What the task requires: Please return every line of the records that contains the word "colour".

Extracted records:
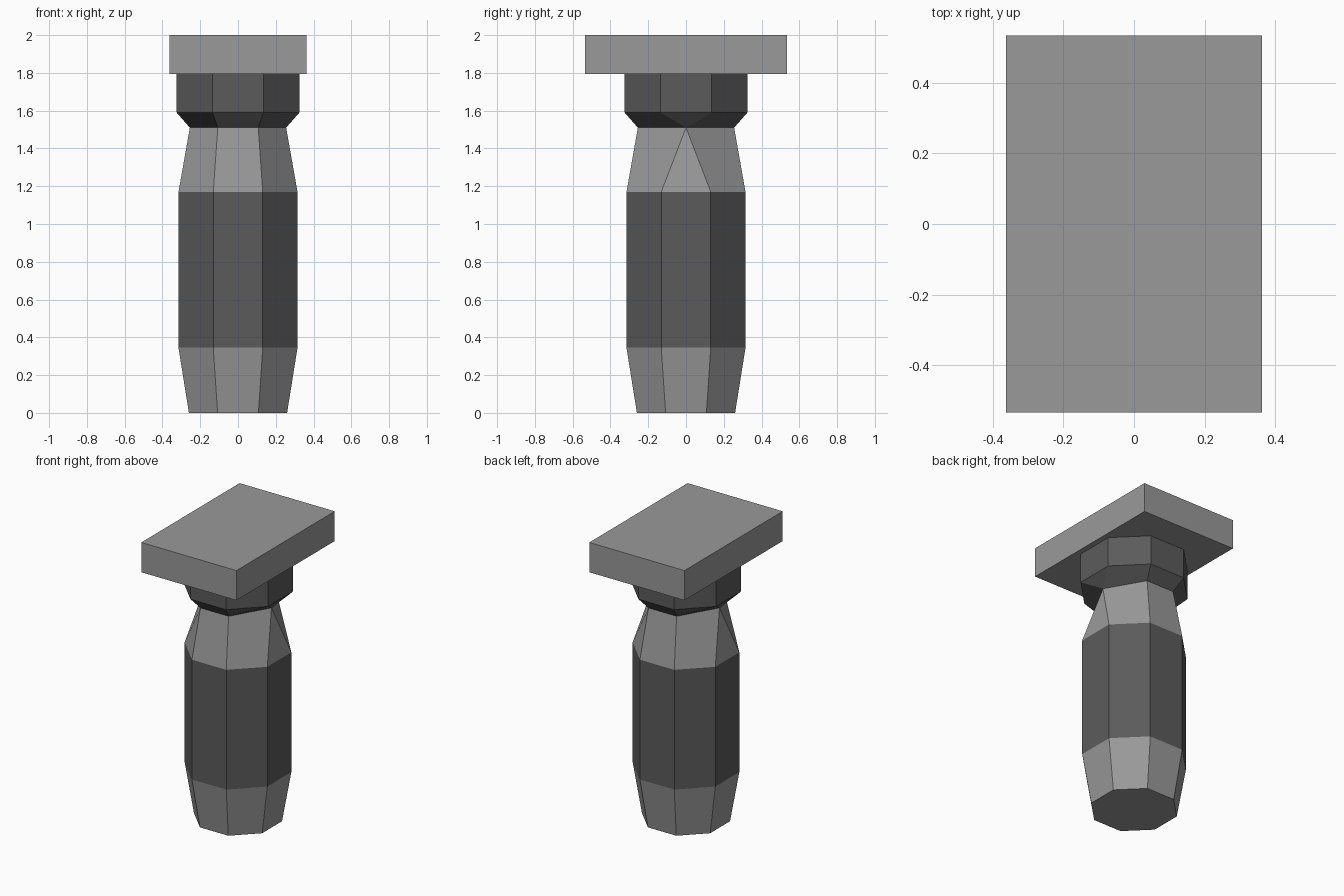
import bpy
import bmesh

cube = bpy.data.objects.get("Cube")
if cube:
    bpy.data.objects.remove(cube, do_unlink=True)


def material(name, value):
    mat = bpy.data.materials.new(name)
    mat.use_nodes = True
    colour = (value, value, value, 1)
    mat.diffuse_color = colour
    mat.node_tree.nodes["Principled BSDF"].inputs["Base Color"].default_value = colour
    return mat


grey = material("mid grey", 0.32)
dark = material("dark grey", 0.105)


def finish(name, bm, mats):
    bmesh.ops.recalc_face_normals(bm, faces=bm.faces)
    mesh = bpy.data.meshes.new(name)
    bm.to_mesh(mesh)
    bm.free()
    for mat in mats:
        mesh.materials.append(mat)
    obj = bpy.data.objects.new(name, mesh)
    bpy.context.collection.objects.link(obj)
    return obj


def octagon(bm, apothem, half, z, pinched=False):
    """Eight-sided ring; a pinched ring closes its two side edges to points."""
    a, h = apothem, half
    s = 0 if pinched else h
    outline = [(h, -a), (a, -s), (a, s), (h, a), (-h, a), (-a, s), (-a, -s), (-h, -a)]
    return [bm.verts.new((x, y, z)) for x, y in outline]


def loft(name, sections, mats, bands):
    bm = bmesh.new()
    rings = [octagon(bm, *section) for section in sections]
    for lower, upper, index in zip(rings, rings[1:], bands):
        for i in range(8):
            j = (i + 1) % 8
            face = bm.faces.new((lower[i], lower[j], upper[j], upper[i]))
            face.material_index = index
    bm.faces.new(rings[0][::-1])
    bm.faces.new(rings[-1])
    bmesh.ops.remove_doubles(bm, verts=bm.verts, dist=0.0001)
    return finish(name, bm, mats)


neck = (0.255, 0.107, 1.51, True)

# Column: grey tapered foot, dark shaft, grey tapered shoulder
loft("column",
     [(0.26, 0.108, 0), (0.315, 0.131, 0.345), (0.315, 0.131, 1.17), neck],
     [grey, dark], [0, 1, 0])

# Dark collar flaring out of the pinched neck
loft("collar",
     [neck, (0.325, 0.135, 1.59), (0.325, 0.135, 1.8)],
     [dark], [0, 0])

# Rectangular top plate
bm = bmesh.new()
bmesh.ops.create_cube(bm, size=1)
bmesh.ops.scale(bm, vec=(0.725, 1.07, 0.205), verts=bm.verts)
bmesh.ops.translate(bm, vec=(0, 0, 1.8975), verts=bm.verts)
finish("top_plate", bm, [grey])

Task result:
    colour = (value, value, value, 1)
    mat.diffuse_color = colour
    mat.node_tree.nodes["Principled BSDF"].inputs["Base Color"].default_value = colour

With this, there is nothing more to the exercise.